| WHAT YOU WILL DO |
Go through the data and copy each line that holds "context".
◆ ◆ ◆ ◆ ◆ ◆ ◆
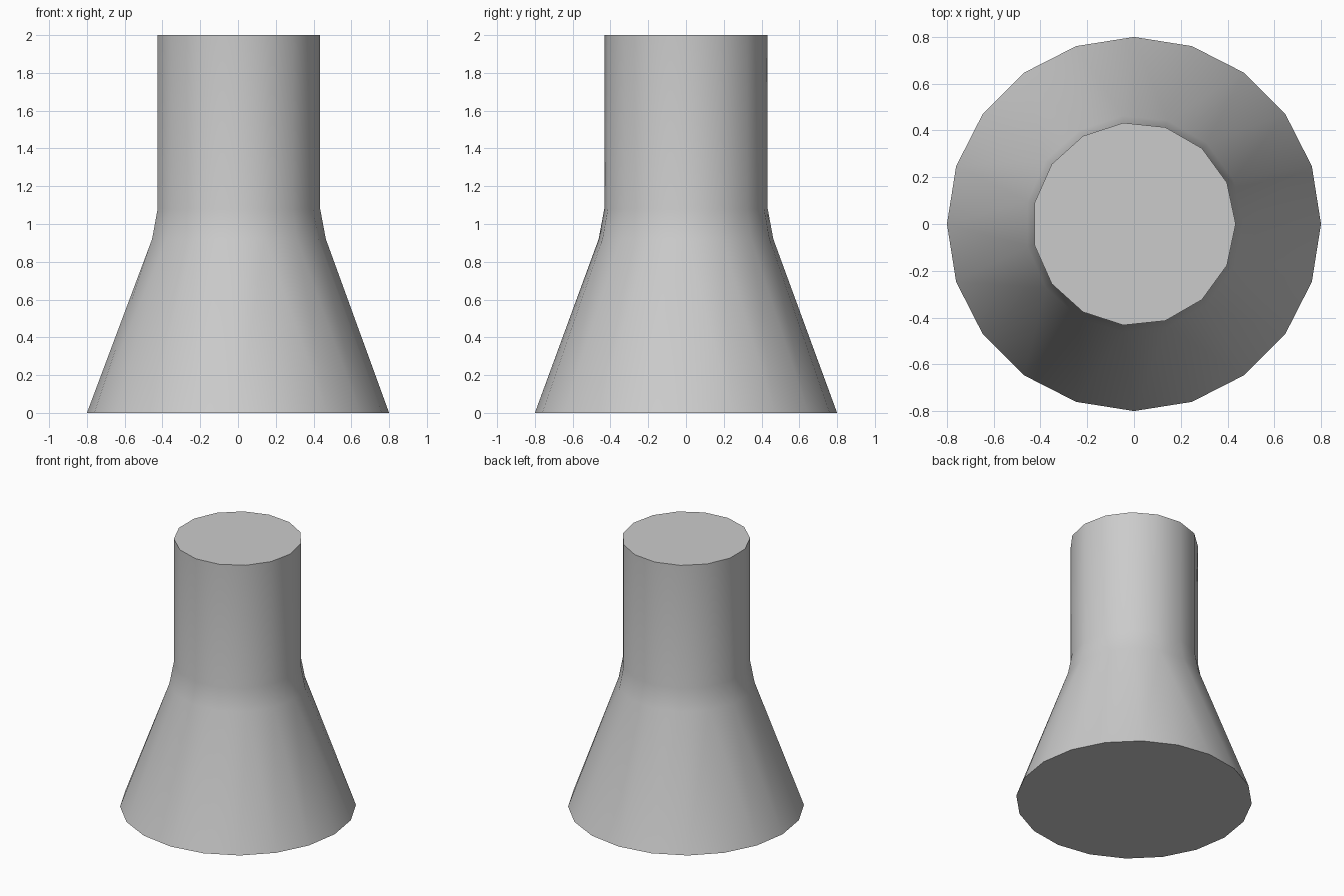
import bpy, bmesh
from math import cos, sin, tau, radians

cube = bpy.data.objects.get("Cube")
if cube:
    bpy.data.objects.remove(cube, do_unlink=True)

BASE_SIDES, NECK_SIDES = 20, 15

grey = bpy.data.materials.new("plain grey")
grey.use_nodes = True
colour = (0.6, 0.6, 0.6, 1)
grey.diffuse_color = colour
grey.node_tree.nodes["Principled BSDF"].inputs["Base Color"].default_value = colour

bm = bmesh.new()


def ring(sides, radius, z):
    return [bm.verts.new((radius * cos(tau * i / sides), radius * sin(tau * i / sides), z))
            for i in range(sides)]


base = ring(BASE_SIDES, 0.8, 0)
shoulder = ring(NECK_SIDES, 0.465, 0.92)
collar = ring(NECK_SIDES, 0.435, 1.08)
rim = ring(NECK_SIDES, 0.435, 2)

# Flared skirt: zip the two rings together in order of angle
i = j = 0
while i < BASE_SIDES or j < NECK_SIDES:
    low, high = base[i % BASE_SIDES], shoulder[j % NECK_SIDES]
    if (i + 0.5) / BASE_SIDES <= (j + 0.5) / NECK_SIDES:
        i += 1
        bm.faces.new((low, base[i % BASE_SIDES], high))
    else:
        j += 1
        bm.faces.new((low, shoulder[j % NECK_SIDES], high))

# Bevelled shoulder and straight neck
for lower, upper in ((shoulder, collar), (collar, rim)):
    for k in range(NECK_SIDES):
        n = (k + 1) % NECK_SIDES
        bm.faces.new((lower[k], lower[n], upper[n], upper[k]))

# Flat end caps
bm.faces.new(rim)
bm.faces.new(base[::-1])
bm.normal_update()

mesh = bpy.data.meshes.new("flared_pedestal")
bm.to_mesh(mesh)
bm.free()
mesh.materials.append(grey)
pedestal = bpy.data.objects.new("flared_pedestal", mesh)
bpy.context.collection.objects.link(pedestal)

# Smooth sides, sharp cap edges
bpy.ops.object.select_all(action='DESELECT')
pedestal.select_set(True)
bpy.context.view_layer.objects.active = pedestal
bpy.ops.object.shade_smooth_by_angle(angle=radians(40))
◆ ◆ ◆ ◆ ◆ ◆ ◆
| ANSWER |
bpy.context.collection.objects.link(pedestal)
bpy.context.view_layer.objects.active = pedestal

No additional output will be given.